First of all, remember what space you’re using – its primary function is to work well for food prep and cooking. Even a smaller space can be adapted for adventurous catering if that’s the look you’re going for. Key aspects for efficient kitchen design include having adequate storage, reasonably sized clear and accessible surfaces for food prep and creating the all-important ‘triangle’ between fridge, cooker and sink.
However, it’s very well being functional, but what can take your kitchen design from ‘it works’ to ‘it wows!’?
- Open up the visual transparency. This helps any space feel far more open and larger, plus it gets maximum daylight into the kitchen.
- Avoid, or consider getting rid of, any upper cabinets in the open areas of the kitchen. Instead, increase storage space along the outer perimeter, but don’t forget to use this particular element to frame views if you can or even just to define the space.
- Connect to the outdoors if you can. Giving easy access to outdoor entertainment and dining spaces makes a good kitchen into a great one. Try and create a good spatial relationship between your garden/patio/courtyard – whatever you have available. Forget single doors – instead go for sliding or bi-fold glazed door options because just having these allows the daylight to penetrate your kitchen far more deeply.
- Make it easy to move around. Fluidity of movement makes a kitchen space far more enjoyable to be in, rather than cramming yourself against the worktop every time someone wants to walk past. Bumping into others is not the feel you’re looking for! This is easily facilitated by creating more than one access point in and out of the kitchen, and preferably more than one ‘work zone’ to multiple people can use and enjoy the space at the same time.
- Make your access easy to extended food space; prioritise a dining room or even have the kitchen set up for easy food deliveries. Give special consideration to outdoor eating areas or just any spaces that support kitchen functionality – larders, store cupboards, etc. Convenient access from the garage/main door into the house will make your life a lot easier!
- Consider creating a kitchen design that feels more like a living space than purely a food prep/cooking workspace. A minimalist design approach is an excellent way to achieve this.
More handy recommendations include:
- Using colour wisely. Steer away from painting your kitchen one bold, block colour, instead stay neutral and bring in the colour through appliances and accessories to keep that look fresh.
- Use neutral materials in the main sections which are designed for longevity and durability such as stone or wood. Investing in good workmanship and quality materials means that they’ll stand the rigorous test of kitchen time as well as staying stylish for longer.
- Get great lighting! General lighting, task-focused lighting and lighting to create an ambience are all different types so give special consideration to what you actually want to achieve in your kitchen.
- If you’re on a strict budget then spend wisely on the basic, fundamental elements of your kitchen and only then select the other aspects to slide in neatly with the rest of your budget. For example, invest in doors, windows and cabinets and then consider replacing the worktops at a later date.
- Choose frameless cabinets (sometimes known as box type) and consider installing full-extension drawer hardware because this will maximise your cupboard and extra storage options.

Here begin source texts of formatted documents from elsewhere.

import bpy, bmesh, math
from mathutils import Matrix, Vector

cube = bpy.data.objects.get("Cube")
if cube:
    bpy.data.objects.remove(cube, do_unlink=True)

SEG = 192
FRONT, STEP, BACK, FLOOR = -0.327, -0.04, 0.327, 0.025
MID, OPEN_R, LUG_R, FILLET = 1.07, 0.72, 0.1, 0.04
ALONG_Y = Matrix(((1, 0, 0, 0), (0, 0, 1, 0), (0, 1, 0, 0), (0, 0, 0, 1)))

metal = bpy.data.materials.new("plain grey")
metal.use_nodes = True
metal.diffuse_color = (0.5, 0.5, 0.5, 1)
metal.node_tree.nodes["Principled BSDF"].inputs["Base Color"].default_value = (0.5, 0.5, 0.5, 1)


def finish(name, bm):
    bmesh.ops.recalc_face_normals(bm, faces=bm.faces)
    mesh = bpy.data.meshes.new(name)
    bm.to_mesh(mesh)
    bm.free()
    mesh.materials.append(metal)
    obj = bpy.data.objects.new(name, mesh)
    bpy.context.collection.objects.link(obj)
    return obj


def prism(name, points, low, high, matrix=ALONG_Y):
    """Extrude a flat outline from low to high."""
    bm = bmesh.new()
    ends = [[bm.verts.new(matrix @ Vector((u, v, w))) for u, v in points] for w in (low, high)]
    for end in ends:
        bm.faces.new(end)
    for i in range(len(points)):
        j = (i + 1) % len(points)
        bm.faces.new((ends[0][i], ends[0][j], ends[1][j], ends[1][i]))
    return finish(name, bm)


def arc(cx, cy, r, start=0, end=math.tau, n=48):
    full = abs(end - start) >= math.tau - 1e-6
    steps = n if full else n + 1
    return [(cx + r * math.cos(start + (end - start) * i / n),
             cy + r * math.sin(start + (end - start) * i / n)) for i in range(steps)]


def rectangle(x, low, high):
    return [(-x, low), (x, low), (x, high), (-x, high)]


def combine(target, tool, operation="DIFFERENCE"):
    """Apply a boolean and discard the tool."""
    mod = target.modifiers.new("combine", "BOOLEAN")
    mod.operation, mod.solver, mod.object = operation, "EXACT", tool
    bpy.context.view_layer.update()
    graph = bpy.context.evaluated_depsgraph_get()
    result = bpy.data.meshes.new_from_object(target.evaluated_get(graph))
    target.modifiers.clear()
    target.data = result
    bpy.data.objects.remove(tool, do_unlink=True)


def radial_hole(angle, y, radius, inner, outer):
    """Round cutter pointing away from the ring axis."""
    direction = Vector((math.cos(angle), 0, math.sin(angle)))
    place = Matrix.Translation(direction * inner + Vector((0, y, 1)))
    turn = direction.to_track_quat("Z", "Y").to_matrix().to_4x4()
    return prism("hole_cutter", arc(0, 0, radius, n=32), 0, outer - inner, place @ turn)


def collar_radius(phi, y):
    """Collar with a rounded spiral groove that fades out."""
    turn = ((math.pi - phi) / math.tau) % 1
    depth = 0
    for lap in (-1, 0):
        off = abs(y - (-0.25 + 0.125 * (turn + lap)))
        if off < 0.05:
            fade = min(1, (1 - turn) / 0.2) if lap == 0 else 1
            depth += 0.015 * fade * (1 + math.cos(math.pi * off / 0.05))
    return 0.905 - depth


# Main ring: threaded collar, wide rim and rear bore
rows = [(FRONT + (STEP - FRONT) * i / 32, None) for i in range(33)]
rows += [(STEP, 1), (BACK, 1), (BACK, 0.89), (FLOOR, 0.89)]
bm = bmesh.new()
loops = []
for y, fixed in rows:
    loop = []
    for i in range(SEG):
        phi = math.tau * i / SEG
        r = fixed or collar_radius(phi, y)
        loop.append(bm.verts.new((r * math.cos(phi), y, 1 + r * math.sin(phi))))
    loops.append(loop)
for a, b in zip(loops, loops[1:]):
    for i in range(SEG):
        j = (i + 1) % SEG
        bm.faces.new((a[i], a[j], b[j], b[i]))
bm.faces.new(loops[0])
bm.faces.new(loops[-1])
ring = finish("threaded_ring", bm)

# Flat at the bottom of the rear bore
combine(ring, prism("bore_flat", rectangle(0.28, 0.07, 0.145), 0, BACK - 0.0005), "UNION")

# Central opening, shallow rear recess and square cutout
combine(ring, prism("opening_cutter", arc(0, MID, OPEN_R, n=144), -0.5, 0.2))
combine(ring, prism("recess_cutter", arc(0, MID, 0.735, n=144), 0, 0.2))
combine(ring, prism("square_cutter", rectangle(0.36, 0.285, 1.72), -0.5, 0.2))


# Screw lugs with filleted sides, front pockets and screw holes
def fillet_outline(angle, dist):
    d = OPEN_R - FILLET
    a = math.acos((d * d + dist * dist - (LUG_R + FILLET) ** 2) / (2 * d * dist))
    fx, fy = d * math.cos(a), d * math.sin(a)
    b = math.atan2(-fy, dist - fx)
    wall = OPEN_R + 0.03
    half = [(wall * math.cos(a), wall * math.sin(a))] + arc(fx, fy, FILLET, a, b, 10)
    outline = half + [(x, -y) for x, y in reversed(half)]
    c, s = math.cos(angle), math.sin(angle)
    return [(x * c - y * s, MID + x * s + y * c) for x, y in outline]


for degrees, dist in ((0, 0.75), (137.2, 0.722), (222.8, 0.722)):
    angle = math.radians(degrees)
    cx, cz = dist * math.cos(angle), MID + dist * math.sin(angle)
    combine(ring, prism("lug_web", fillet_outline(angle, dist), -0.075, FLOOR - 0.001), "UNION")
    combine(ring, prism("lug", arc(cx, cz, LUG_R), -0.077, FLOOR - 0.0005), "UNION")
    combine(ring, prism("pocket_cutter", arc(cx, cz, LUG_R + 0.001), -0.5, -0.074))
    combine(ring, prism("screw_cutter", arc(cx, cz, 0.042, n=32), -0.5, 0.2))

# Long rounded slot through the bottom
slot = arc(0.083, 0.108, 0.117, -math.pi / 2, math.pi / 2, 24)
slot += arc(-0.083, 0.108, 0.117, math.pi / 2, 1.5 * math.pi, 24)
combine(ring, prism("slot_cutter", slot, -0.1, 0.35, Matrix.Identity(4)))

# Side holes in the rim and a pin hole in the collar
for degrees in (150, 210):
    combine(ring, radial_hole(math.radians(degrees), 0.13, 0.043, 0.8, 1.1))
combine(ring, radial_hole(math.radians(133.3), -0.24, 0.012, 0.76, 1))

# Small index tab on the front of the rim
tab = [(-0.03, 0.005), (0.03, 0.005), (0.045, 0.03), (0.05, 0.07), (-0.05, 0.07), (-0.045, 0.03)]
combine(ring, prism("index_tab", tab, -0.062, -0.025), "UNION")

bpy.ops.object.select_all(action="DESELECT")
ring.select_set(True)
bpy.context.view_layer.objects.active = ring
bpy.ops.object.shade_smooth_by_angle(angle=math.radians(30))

- Use the same flooring without to create a cohesive and welcoming look and feel to your kitchen and to stop it feeling like a purely functional space.
Picking and choosing some of these suggestions is a great way to kick off your new kitchen design! After all, the well-known saying that a kitchen is the heart of the home is an important one to stand by.